**Exercise objective:** Set down exactly the lines below between the line holding "import bpy, bmesh, math" and the line holding "p, q = (keys[0], keys[1])", inclusive; no other line belongs in the answer.

(Given records Opens)

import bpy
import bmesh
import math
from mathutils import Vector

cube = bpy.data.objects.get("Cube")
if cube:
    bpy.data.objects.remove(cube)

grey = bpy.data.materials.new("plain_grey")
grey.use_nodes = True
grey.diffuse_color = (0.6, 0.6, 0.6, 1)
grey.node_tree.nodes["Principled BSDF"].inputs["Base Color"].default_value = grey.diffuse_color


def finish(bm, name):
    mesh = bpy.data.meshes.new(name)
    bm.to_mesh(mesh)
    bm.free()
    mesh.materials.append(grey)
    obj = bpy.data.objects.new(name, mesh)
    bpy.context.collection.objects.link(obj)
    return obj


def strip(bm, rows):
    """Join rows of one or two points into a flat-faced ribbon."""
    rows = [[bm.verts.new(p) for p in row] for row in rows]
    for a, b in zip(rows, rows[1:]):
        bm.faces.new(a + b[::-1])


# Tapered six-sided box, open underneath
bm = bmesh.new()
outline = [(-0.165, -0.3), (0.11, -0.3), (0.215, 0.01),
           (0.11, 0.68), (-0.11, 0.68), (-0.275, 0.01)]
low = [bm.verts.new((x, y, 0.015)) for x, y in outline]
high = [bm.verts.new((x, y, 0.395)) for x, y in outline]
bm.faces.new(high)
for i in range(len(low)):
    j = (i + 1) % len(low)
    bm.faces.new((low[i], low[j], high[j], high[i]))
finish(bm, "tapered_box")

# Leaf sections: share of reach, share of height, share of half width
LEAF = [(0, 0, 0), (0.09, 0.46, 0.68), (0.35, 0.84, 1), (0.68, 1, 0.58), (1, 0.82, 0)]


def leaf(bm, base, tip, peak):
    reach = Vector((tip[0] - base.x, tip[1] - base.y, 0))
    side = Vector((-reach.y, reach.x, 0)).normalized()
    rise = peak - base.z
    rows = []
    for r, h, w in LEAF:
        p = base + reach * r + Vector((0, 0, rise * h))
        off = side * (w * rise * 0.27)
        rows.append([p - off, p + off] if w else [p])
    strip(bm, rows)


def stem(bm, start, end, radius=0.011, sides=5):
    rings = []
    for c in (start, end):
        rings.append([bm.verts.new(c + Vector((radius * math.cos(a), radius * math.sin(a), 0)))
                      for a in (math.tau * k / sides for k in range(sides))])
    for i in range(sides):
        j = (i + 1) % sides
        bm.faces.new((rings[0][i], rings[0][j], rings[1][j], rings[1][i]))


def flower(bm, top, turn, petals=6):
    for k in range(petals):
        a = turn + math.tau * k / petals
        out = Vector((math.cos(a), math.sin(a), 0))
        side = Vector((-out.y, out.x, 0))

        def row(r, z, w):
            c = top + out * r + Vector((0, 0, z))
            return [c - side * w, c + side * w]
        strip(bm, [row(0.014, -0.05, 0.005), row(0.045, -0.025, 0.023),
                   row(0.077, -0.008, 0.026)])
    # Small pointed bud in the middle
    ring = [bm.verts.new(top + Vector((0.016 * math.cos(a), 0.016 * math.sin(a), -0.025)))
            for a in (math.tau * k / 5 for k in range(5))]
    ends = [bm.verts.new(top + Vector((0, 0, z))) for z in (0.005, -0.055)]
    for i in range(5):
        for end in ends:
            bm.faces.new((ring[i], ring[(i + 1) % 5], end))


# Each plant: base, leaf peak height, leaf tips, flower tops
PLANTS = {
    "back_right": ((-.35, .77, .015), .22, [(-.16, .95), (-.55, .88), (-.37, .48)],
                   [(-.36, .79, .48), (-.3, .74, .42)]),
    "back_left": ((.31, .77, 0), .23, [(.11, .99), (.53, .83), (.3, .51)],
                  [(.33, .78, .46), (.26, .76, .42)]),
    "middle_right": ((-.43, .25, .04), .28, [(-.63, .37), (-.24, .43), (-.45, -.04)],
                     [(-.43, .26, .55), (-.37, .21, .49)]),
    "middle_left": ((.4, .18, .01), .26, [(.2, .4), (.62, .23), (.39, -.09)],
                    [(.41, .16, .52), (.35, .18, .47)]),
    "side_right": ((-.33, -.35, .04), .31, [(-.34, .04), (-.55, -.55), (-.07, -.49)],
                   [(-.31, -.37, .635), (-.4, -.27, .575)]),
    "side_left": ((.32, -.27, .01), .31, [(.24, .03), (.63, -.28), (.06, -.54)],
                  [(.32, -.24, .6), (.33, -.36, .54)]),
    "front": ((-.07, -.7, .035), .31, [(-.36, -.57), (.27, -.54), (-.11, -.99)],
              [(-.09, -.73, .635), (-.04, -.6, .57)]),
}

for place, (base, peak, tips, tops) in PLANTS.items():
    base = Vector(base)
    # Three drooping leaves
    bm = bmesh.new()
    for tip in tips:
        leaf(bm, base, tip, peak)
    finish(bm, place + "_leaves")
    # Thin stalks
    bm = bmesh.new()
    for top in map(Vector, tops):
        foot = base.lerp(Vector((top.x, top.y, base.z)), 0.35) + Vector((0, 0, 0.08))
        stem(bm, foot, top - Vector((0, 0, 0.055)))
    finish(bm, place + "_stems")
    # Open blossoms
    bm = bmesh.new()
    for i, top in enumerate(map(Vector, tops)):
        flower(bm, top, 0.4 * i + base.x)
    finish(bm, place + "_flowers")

(Given records Closes)
(Given records Opens)

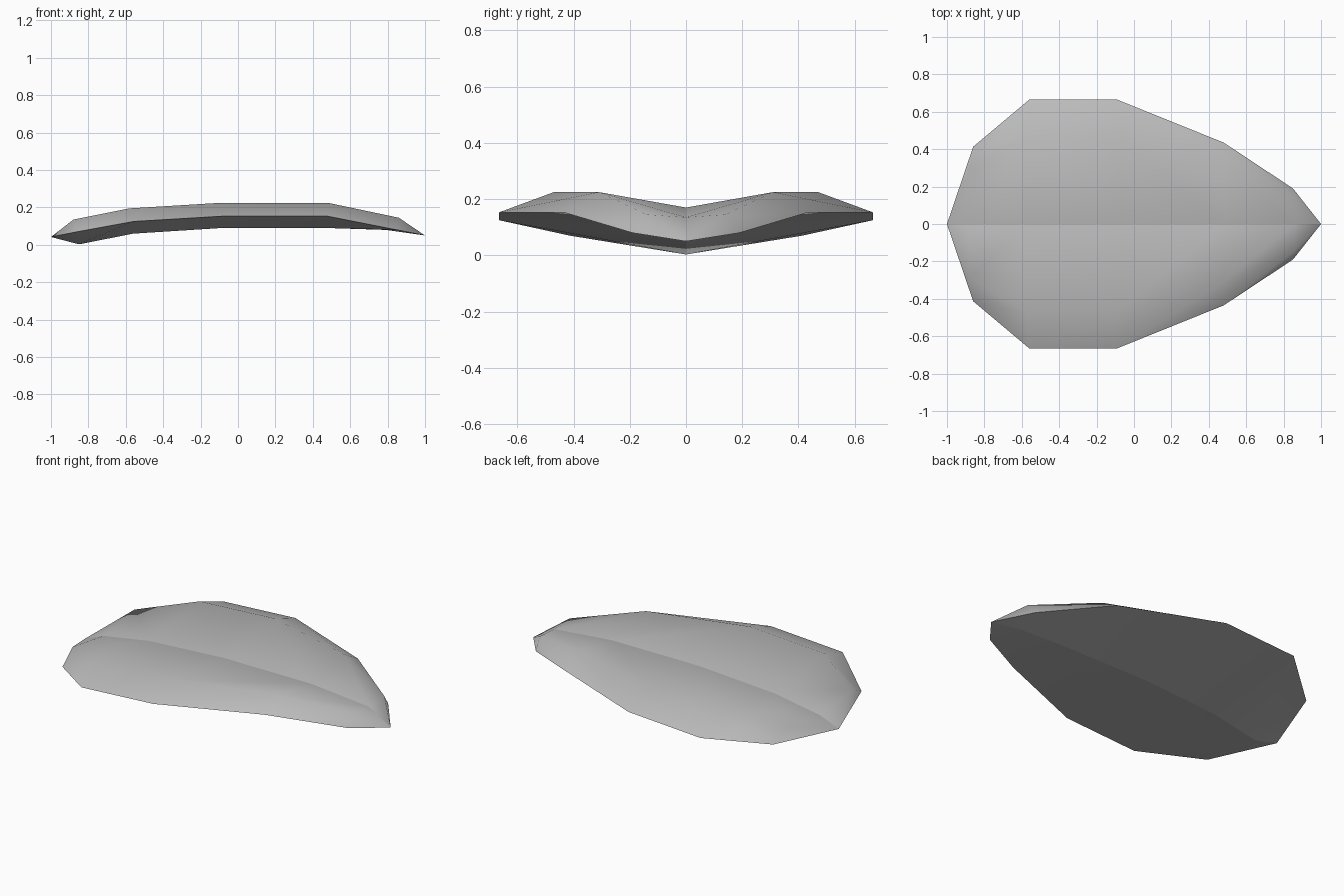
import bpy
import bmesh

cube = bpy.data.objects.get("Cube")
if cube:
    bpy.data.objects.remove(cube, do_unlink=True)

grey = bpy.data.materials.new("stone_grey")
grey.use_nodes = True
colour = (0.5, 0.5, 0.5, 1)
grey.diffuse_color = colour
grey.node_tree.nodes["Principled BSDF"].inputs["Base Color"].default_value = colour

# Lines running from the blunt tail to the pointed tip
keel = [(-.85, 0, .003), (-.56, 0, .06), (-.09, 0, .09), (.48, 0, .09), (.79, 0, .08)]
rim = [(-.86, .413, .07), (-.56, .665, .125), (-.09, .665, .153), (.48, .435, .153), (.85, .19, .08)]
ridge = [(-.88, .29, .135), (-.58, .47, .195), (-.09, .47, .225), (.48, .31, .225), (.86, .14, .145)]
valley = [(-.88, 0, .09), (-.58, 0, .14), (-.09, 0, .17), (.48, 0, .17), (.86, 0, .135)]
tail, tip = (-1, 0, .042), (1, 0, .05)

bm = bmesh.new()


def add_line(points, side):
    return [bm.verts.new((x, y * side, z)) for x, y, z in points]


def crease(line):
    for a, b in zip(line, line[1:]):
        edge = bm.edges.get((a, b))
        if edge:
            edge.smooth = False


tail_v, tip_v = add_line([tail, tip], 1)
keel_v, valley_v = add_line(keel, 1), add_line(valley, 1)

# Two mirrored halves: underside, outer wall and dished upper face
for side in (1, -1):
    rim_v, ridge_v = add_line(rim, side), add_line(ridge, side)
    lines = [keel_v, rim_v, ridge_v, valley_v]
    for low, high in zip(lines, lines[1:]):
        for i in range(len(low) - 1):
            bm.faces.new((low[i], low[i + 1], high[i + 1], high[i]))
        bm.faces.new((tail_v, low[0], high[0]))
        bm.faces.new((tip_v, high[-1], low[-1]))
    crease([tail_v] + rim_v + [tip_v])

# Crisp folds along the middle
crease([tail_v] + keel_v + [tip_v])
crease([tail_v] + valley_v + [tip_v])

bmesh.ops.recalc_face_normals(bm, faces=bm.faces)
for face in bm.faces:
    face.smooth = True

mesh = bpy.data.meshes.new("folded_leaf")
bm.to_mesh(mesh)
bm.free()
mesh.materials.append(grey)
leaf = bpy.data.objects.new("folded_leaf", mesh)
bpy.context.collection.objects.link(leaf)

(Given records Closes)
(Given records Opens)

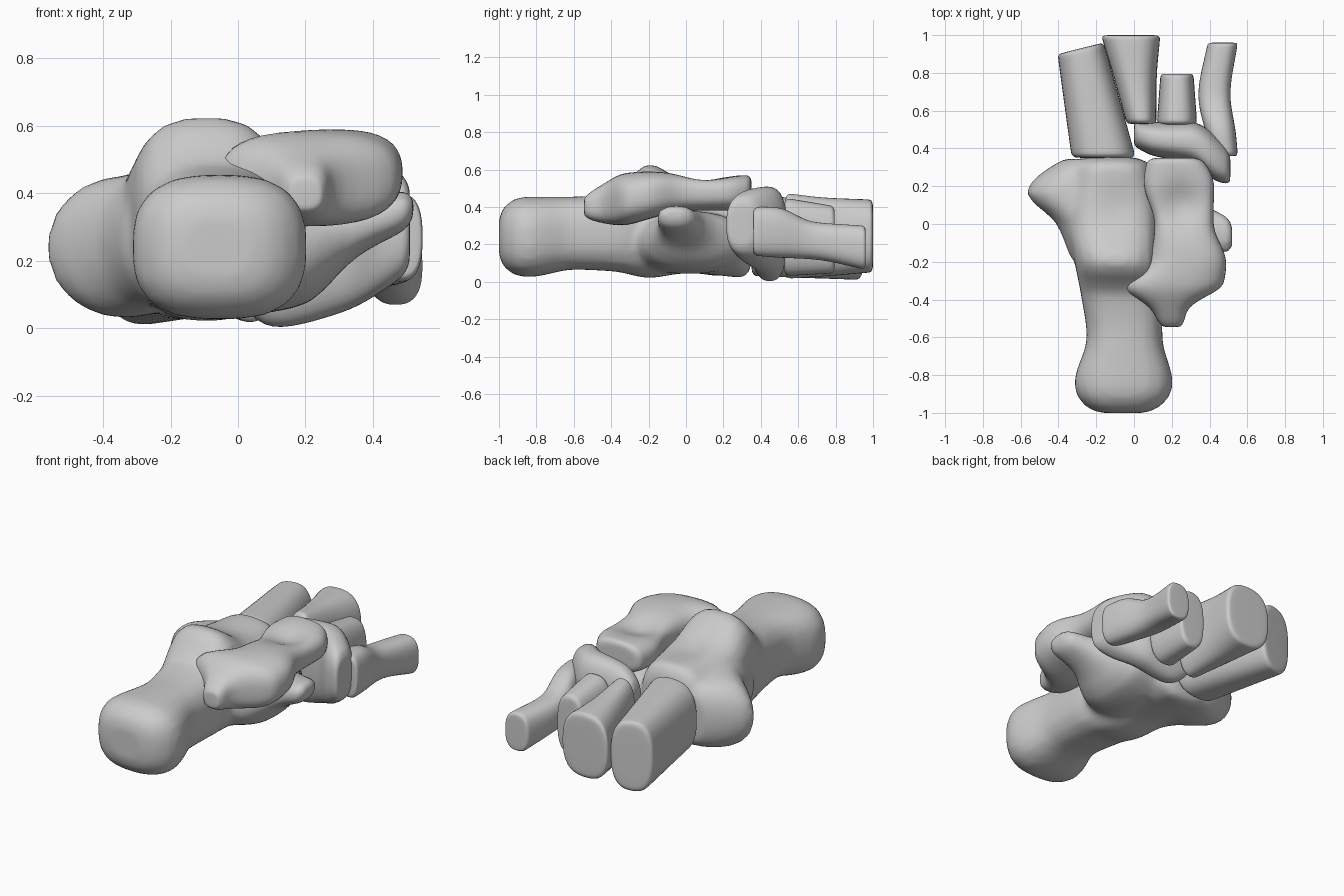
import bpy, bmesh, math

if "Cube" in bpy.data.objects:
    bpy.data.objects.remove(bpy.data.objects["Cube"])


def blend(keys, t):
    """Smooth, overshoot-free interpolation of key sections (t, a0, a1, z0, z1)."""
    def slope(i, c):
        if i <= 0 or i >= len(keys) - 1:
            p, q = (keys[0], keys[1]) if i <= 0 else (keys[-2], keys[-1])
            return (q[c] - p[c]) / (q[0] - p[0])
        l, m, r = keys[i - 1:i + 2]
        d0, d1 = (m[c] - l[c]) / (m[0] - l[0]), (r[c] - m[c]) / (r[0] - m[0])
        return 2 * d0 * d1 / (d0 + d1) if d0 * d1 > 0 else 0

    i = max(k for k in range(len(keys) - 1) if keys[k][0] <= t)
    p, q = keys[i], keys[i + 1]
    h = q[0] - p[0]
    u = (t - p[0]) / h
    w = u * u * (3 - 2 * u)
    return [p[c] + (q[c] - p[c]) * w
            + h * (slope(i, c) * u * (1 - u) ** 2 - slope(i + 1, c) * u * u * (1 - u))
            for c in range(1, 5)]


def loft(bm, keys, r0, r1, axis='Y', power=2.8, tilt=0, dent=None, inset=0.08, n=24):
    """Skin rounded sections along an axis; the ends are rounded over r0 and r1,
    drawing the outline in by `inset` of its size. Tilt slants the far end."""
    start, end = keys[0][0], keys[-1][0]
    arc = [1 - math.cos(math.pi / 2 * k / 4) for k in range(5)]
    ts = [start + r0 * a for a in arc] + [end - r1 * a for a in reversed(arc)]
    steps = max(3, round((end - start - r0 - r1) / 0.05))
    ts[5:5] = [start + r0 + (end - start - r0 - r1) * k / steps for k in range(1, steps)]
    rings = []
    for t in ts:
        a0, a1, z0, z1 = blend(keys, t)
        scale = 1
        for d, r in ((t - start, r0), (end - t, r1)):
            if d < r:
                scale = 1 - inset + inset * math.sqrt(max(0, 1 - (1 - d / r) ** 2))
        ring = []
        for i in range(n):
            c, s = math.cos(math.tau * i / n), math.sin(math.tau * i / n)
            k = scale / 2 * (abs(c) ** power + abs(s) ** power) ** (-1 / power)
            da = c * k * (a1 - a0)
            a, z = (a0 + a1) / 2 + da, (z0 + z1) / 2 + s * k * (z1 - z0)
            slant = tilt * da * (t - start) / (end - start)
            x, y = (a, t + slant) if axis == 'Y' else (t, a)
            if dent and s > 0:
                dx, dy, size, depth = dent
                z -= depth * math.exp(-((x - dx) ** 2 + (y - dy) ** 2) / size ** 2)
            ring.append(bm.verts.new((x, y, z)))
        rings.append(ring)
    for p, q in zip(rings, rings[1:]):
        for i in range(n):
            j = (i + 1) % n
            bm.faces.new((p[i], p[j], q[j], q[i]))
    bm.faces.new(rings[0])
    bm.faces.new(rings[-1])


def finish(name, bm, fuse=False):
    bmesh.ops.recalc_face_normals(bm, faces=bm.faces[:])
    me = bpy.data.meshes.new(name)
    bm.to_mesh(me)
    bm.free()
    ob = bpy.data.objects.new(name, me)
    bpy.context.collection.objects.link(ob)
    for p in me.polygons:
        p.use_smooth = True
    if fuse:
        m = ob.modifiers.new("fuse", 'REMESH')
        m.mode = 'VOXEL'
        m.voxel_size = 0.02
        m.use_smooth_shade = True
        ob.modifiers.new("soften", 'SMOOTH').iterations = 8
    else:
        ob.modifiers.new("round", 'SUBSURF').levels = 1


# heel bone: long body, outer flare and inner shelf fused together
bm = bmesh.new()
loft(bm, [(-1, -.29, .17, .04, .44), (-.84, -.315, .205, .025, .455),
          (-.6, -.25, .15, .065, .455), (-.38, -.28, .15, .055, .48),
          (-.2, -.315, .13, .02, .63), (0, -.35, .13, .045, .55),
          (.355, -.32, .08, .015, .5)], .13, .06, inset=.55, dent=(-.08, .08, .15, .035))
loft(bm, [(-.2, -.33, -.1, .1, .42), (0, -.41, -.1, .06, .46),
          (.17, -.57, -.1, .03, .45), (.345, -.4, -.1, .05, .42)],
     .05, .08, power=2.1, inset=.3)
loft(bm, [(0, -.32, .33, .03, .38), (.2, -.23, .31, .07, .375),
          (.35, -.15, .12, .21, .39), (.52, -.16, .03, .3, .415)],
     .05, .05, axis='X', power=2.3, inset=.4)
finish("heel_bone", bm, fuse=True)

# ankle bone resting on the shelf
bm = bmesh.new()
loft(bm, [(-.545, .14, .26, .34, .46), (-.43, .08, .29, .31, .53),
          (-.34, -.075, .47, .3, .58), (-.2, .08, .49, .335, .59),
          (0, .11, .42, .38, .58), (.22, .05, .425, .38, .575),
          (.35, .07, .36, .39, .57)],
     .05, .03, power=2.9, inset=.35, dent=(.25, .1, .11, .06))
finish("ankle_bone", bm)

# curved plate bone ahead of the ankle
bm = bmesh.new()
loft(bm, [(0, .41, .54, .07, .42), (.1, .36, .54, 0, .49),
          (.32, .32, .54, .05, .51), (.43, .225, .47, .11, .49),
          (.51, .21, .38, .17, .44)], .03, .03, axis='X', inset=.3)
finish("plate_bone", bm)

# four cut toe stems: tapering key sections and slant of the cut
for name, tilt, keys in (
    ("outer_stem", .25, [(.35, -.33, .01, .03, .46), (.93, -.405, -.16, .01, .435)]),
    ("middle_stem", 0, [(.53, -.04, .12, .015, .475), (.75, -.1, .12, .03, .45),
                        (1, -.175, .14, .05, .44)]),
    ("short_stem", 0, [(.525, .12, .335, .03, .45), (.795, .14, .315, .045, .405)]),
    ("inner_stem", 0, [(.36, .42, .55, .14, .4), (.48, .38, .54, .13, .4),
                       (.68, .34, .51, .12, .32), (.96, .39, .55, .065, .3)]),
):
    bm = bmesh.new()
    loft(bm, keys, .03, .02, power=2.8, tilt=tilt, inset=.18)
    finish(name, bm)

(Given records Closes)

**Exercise answer:**
import bpy, bmesh, math

if "Cube" in bpy.data.objects:
    bpy.data.objects.remove(bpy.data.objects["Cube"])


def blend(keys, t):
    """Smooth, overshoot-free interpolation of key sections (t, a0, a1, z0, z1)."""
    def slope(i, c):
        if i <= 0 or i >= len(keys) - 1:
            p, q = (keys[0], keys[1]) if i <= 0 else (keys[-2], keys[-1])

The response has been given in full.